++++ DATA IN THIS EXERCISE ++++

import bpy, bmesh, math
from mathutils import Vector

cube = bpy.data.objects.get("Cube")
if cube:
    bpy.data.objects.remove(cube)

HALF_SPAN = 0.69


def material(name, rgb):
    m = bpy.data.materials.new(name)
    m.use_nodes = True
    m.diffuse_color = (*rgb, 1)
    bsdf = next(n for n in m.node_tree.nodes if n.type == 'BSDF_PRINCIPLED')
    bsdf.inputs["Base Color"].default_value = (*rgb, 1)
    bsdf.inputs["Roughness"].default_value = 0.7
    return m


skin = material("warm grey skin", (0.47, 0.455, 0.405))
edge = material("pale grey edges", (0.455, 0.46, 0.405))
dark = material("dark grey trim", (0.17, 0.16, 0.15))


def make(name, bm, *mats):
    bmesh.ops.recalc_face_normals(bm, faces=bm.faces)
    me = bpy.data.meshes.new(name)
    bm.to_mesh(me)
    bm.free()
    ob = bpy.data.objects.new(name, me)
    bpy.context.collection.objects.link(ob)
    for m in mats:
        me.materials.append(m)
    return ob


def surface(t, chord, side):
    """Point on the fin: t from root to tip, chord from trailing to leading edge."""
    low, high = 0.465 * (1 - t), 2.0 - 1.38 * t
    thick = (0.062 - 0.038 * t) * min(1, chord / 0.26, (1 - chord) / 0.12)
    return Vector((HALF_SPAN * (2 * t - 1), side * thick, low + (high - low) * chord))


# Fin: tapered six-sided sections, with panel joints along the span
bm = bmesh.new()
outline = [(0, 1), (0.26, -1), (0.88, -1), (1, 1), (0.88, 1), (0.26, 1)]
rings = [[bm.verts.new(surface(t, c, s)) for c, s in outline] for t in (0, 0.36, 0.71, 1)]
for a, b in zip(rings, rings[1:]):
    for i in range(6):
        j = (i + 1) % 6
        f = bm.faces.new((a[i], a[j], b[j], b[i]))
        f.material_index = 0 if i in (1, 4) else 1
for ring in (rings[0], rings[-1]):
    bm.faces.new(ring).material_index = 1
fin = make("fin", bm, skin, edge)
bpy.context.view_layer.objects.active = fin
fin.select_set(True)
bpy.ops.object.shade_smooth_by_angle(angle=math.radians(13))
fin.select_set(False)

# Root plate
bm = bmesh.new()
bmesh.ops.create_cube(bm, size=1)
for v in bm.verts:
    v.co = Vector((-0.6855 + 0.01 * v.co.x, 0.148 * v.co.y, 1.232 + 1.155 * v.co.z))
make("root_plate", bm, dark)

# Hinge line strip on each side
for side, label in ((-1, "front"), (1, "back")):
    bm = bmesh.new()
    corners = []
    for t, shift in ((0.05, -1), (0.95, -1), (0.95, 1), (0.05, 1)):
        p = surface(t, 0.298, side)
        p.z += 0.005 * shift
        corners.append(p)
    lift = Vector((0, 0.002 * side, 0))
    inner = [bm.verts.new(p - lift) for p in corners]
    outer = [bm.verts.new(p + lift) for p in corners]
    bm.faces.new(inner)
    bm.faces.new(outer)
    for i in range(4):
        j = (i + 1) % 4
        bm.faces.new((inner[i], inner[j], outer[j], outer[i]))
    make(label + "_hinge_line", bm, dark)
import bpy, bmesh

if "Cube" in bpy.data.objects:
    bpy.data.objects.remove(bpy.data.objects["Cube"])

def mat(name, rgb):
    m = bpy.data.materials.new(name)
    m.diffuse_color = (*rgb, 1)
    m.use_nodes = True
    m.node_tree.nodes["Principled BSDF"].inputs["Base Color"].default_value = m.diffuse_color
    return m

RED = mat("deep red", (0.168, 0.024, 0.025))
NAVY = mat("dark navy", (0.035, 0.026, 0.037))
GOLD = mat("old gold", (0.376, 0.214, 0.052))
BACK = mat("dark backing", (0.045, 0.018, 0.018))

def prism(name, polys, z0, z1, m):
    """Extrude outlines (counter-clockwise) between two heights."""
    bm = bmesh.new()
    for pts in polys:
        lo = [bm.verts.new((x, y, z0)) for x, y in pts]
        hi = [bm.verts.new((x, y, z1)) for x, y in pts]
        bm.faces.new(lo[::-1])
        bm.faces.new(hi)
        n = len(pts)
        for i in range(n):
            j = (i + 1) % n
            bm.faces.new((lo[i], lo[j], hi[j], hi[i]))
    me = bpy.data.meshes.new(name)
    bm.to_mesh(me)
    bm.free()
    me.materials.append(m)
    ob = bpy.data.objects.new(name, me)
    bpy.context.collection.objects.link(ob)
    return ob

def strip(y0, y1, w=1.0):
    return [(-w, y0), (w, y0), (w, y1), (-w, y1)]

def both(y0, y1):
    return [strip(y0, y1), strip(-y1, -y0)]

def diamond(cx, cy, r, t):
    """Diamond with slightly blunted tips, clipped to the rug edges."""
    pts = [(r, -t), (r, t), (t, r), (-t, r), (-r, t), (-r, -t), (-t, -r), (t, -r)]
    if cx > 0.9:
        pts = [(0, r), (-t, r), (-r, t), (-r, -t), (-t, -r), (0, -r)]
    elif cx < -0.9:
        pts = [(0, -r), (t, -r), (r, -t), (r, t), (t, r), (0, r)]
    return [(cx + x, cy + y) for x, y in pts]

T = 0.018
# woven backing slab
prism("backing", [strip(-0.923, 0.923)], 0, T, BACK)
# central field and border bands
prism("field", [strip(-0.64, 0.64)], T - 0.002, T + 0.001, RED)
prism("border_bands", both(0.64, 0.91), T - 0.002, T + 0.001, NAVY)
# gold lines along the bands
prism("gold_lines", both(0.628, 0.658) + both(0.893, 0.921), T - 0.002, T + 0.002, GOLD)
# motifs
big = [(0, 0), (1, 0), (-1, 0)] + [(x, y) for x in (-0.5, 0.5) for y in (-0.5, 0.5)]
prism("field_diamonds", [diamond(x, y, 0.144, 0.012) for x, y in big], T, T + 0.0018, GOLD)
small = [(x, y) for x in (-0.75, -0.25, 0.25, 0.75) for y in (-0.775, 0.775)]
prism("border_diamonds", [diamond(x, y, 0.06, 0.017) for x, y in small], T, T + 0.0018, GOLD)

++++

REQUIREMENT:
Only the number is wanted: how many lines in the data include the string "append"?

WRITTEN RESPONSE:
3